Meaning "non-violence" or "non-harming," ahimsa it is a way of being that eliminates harmful actions, words and thoughts.
The yamas are outlined in a very intentional order; when you master one, the next one typically comes much easier.
Therefore, ahimsa is the perfect yama to start with and will be the focus of this article.
The Five Yamas
The first two limbs discussed in The Yoga Sutras are yama and niyama. The yama and niyama are behavioral observances and codes for ethical behavior necessary to lead a spiritual life.
All of these virtues enrich our lives and can easily be applied to our yoga practice. Cultivating these qualities shows us how to stay grounded.
They illuminate the discipline necessary to walk the road of yoga.
We need to practice a certain amount of control over ourselves. If we’re not able to do this, we will feel as if we are always putting out fires and cleaning up the messes we’ve made in our lives.
Applying the First Yama (Ahimsa)
Ahimsa is a form of compassion, friendliness and kindness for all living beings. Some people include animals in this perspective and refrain from eating meat or using any animal byproducts. This is one of the reasons why so many yogis are vegetarians or vegans.
Ahimsa needs to take place in every situation that occurs in our lives if we are to walk the spiritual path. Ahimsa can be as simple as refraining from gossip because talking harmfully about someone else is considered to be himsa (harming) in action.
We would also not want to support someone else’s harmful behavior. This is seen as himsa, too. Even looking at a beggar on the street with disgust goes against the practice of non-harming.
Really, any thought, word or action that acts as an obstacle to freedom for ourselves or another is considered harmful in nature.
This total sense of non-violence and non-harming brings about love, positivity and goodness – all qualities that we want to develop as yogis and spiritual aspirants.
We all need to work to cultivate ahimsa toward ourselves.
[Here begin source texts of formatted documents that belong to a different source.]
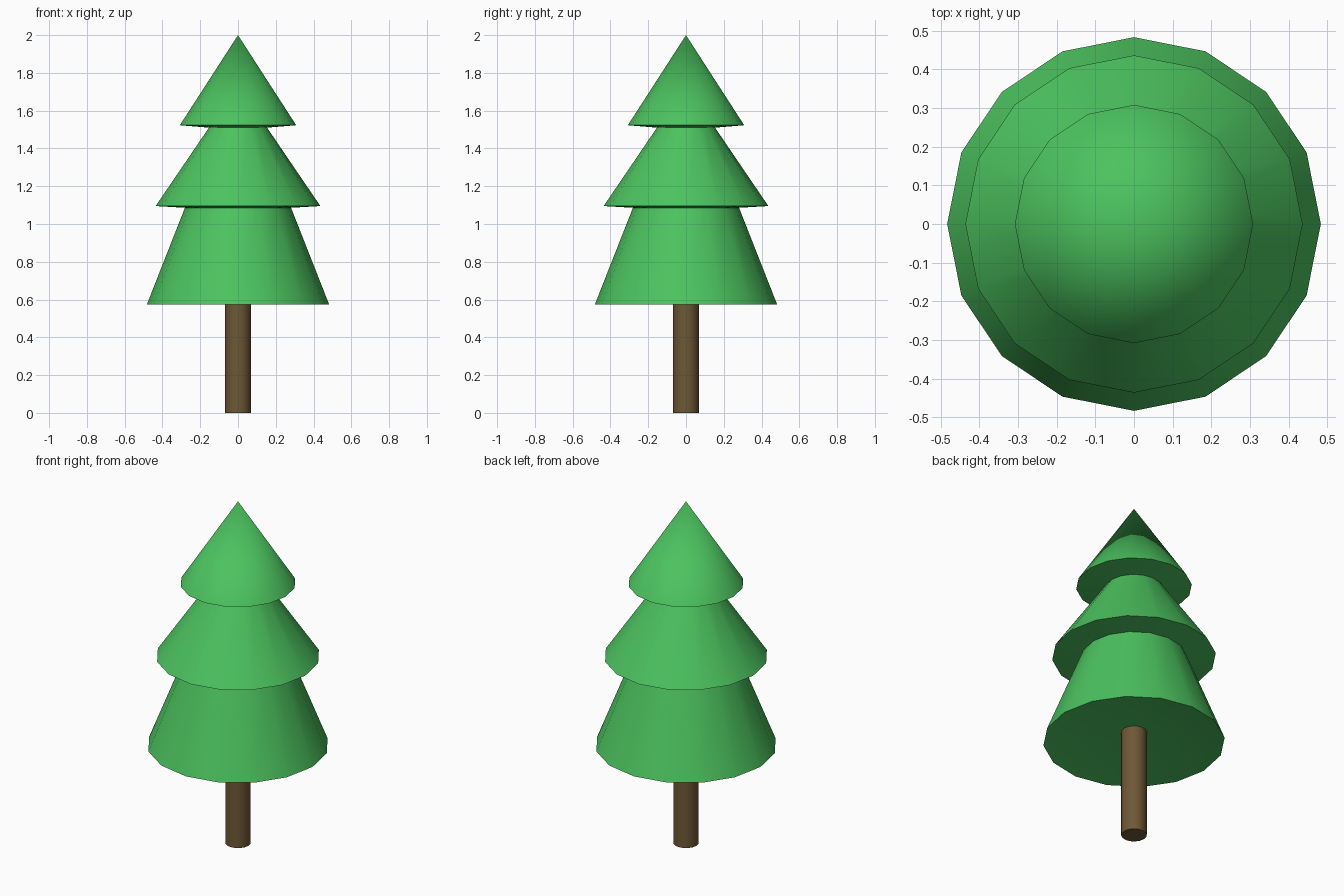
import bpy, bmesh, math

if "Cube" in bpy.data.objects:
    bpy.data.objects.remove(bpy.data.objects["Cube"])

SIDES = 16


def material(name, rgb):
    m = bpy.data.materials.new(name)
    m.diffuse_color = (*rgb, 1)
    m.use_nodes = True
    m.node_tree.nodes["Principled BSDF"].inputs["Base Color"].default_value = m.diffuse_color
    return m


def lathe(name, profile, mat):
    """Spin a (radius, z) profile about z; radius 0 makes a pole."""
    bm = bmesh.new()
    rings = []
    for r, z in profile:
        n = 1 if r == 0 else SIDES
        rings.append([bm.verts.new((r * math.cos(math.tau * i / SIDES),
                                    r * math.sin(math.tau * i / SIDES), z))
                      for i in range(n)])
    for a, b in zip(rings, rings[1:]):
        for i in range(SIDES):
            j = (i + 1) % SIDES
            quad = [a[i % len(a)], a[j % len(a)], b[j % len(b)], b[i % len(b)]]
            bm.faces.new(list(dict.fromkeys(quad)))
    bmesh.ops.recalc_face_normals(bm, faces=bm.faces)
    mesh = bpy.data.meshes.new(name)
    bm.to_mesh(mesh)
    bm.free()
    mesh.materials.append(mat)
    ob = bpy.data.objects.new(name, mesh)
    bpy.context.collection.objects.link(ob)
    bpy.ops.object.select_all(action='DESELECT')
    ob.select_set(True)
    bpy.context.view_layer.objects.active = ob
    bpy.ops.object.shade_smooth_by_angle(angle=math.radians(35))
    return ob


green = material("leaf green", (0.072, 0.546, 0.114))
brown = material("bark brown", (0.156, 0.098, 0.036))

# Trunk, reaching up into the hollow underside of the foliage
lathe("trunk", [(0, 0), (0.068, 0), (0.068, 0.66), (0, 0.66)], brown)

# Three foliage tiers as one turned outline, with the lowest underside hollowed
lathe("foliage", [
    (0, 0.64), (0.483, 0.573),
    (0.281, 1.086), (0.436, 1.095),
    (0.154, 1.51), (0.308, 1.523),
    (0, 2.0),
], green)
Refraining from violence toward ourselves may be one of the greatest challenges of being human.
Negative self-talk and self-sabotage are constantly acting as obstacles on the path to self-realization. If you were to record the negative voices in most people’s heads on any given day, you’d understand better just how difficult self-acceptance is.
So many of our thoughts are unconscious and deeply ingrained – like the grooves in a record.
The beauty of yoga and meditation is that they help us to stop the needle on the record from making new grooves or making those grooves deeper.
Within our practice we learn self-love and self-care practices in order to cultivate ahimsa toward ourselves.
To Your Yoga Practice
When we apply ahimsa to our yoga practice, the same holds true. Sometimes we can approach our yoga and meditation practices with a kind of aggressive striving (sthira) or competitive energy.
Sometimes the intention beneath the path of self-improvement is far from being one of self-love. It can often have a jagged edge to it, feeling like we are beating ourselves up, instead of accepting ourselves as we are.
Nature Versus Ahimsa
Another way of looking at ahimsa is to understand our animal nature and then rise above it.
By nature, animals are violent; they take from others in order to survive. But we humans can rise above this though our ethics and code of conduct because we’ve been given all the faculties to do so.